There are other lessons in this poem, however. She masterfully keeps the same crucial lessons that the Grimm brothers originally intended. Greed leads to a lack of self-respect (the stepsisters mutilated themselves!). Treat others as...(they got their eyes pecked out). etc (from the latin et cetera, meaning and the rest).
Added by: StUdEnTs: Callen and Brandy
Thanks everyone for the great critiques. I needed some of these for an essay I have to write concerning the Grimm Brother's version of Cinderella, and Anne Sexton's version! Also to all of you that do not know, Anne Sexton's version came directly out of the Grimm Brother's version. Some of the words are just switched around. Also she added real life situations into the mix. Also I believe that maybe Sexton was somewhat Jealous of Cinderella and all the people who have had Cinderella like lives, because of the horrible life she had. She never had a Cinderella story in her life. It was like she was rolling her eyes when she wrote "That Story". Thanks for your time! I had to put my critique in too.
Anne Sexton's "Cinderella"
Added by: Lucy
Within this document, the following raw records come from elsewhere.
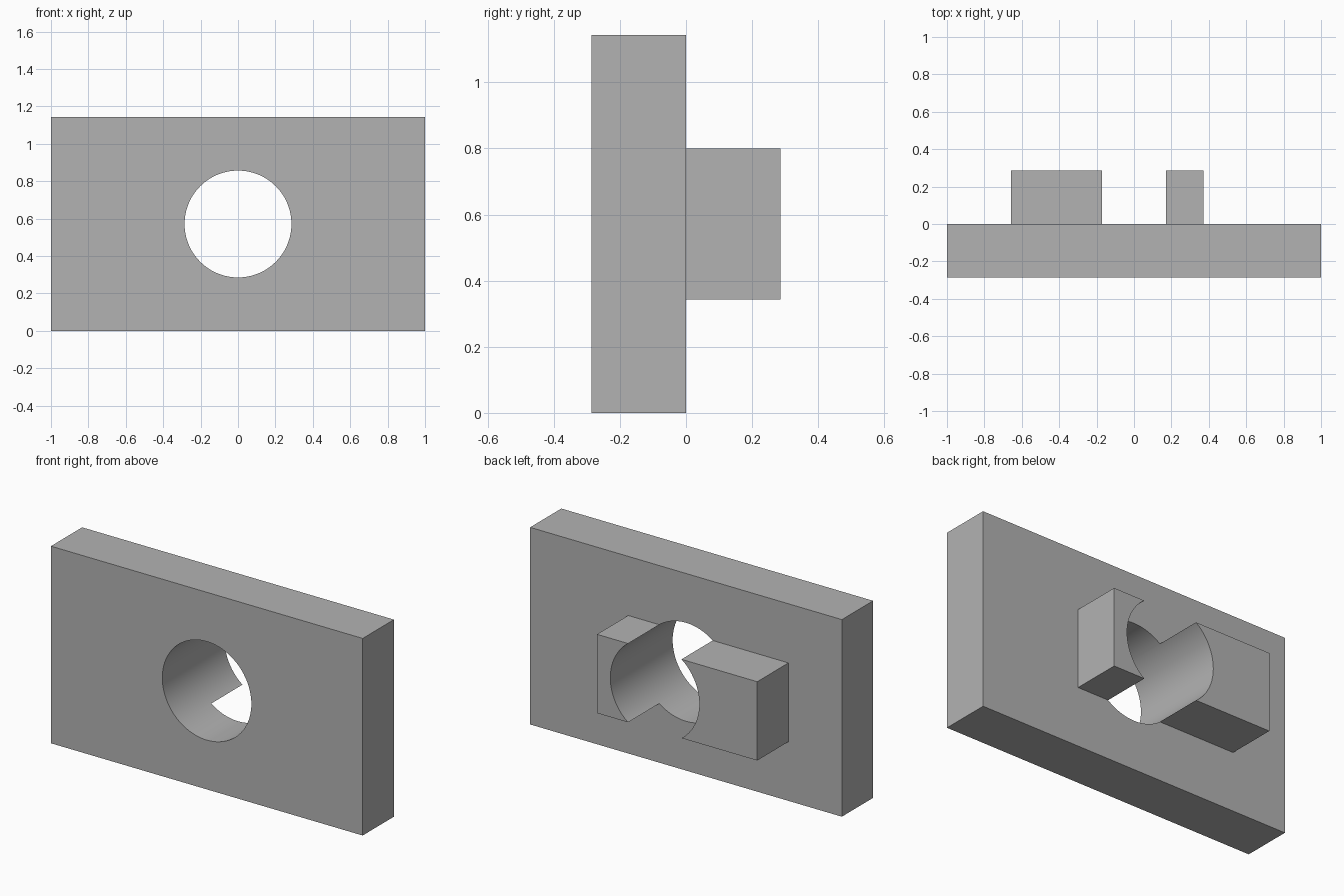
import bpy
from math import pi, radians

cube = bpy.data.objects.get("Cube")
if cube:
    bpy.data.objects.remove(cube, do_unlink=True)

T = 2 / 7            # plate thickness, lug depth and bore radius
H = 4 * T            # plate height

grey = bpy.data.materials.new("plain grey")
grey.use_nodes = True
colour = (0.45, 0.45, 0.45, 1)
grey.diffuse_color = colour
grey.node_tree.nodes["Principled BSDF"].inputs["Base Color"].default_value = colour


def box(name, low, high):
    """Box spanning two opposite corners."""
    bpy.ops.mesh.primitive_cube_add(size=1, location=[(a + b) / 2 for a, b in zip(low, high)])
    ob = bpy.context.object
    ob.name = name
    ob.scale = [b - a for a, b in zip(low, high)]
    bpy.ops.object.transform_apply(location=True, rotation=True, scale=True)
    ob.data.materials.append(grey)
    return ob


def combine(target, tool, operation):
    """Apply a boolean and discard the tool."""
    tool.hide_render = True
    mod = target.modifiers.new(operation.lower(), "BOOLEAN")
    mod.operation = operation
    mod.solver = "EXACT"
    mod.object = tool
    bpy.ops.object.select_all(action="DESELECT")
    target.select_set(True)
    bpy.context.view_layer.objects.active = target
    bpy.ops.object.modifier_apply(modifier=mod.name)
    bpy.data.objects.remove(tool, do_unlink=True)


# Upright plate with an offset bar on its back
plate = box("bored_plate", (-1, -T, 0), (1, 0, H))
bar = box("back_lugs", (-0.657, -T / 2, 0.343), (0.371, T, 0.8))
combine(plate, bar, "UNION")

# Bore through everything, splitting the bar into two lugs
bpy.ops.mesh.primitive_cylinder_add(vertices=96, radius=T, depth=2,
                                    location=(0, 0, H / 2), rotation=(pi / 2, 0, 0))
bore = bpy.context.object
bore.name = "bore_cutter"
bore.data.materials.append(grey)
combine(plate, bore, "DIFFERENCE")

bpy.ops.object.shade_smooth_by_angle(angle=radians(30))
I think the poem is more about luck than gender. Some win, some lose in this life. We all appeal to a higher power (whether in a religious sense or strictly spiritual) for assistance through life (the dove), we all have obstacles (the step sisters, the death of the mother), we all feel abandoned (father) or slaves to the grind (cinderella), but we must persevere, we must believe that since some get lucky, we may too. God's (or whatever) delays are not his denials. Perseverence and luck is what I feel from "Cinderella", yes, and that good old Sexton sarcasm adds realism.
Added by: Amy
I think that this poem has a lot to do with the theory of the American Dream. While the beginning parts talk about other countries, I am referring to the theory of getting anywhere you want to land of opportunitites etc. "American Dream" theory. It discusses the irony of living life in a "glass case" and being un-affected by the world. Sexton also discusses subjects quintissentially American like the Jazz musician, Al Jolson, and the Bobsey twins. I think this poem is about the give-and-take of life in America, as the strugle that comes with finding success. It also is a contemptful view of others who are more fortunate than she. In any event, the piece is very ironic, contemptful, and definitly not a fairy tale.
Added by: peter
AS many people do not know Anne Sexton commited suicide. She was a great supporter of woman power and this poem is based upon the disgrestions of how she saw the everyday life.
Do you always get what you pay for?
Added by: Amy
This is a great poem. I believe Sexton's is telling the reader to look at women differently and have women think about the lives. The mother in the poem tells Cinderella to basically obey and you will get your prince charming. All of the cuel things Cinderella live with all those years where hopefully paid off with a prince charming. Is Cinderella happy now? Does she still wash floors, change diaper, argue with prince charming?Sexton's is sending a message to women saying live your life and don't be walked on because there is more life the prince charming.

» Add a new comment.

« Return to the poem page.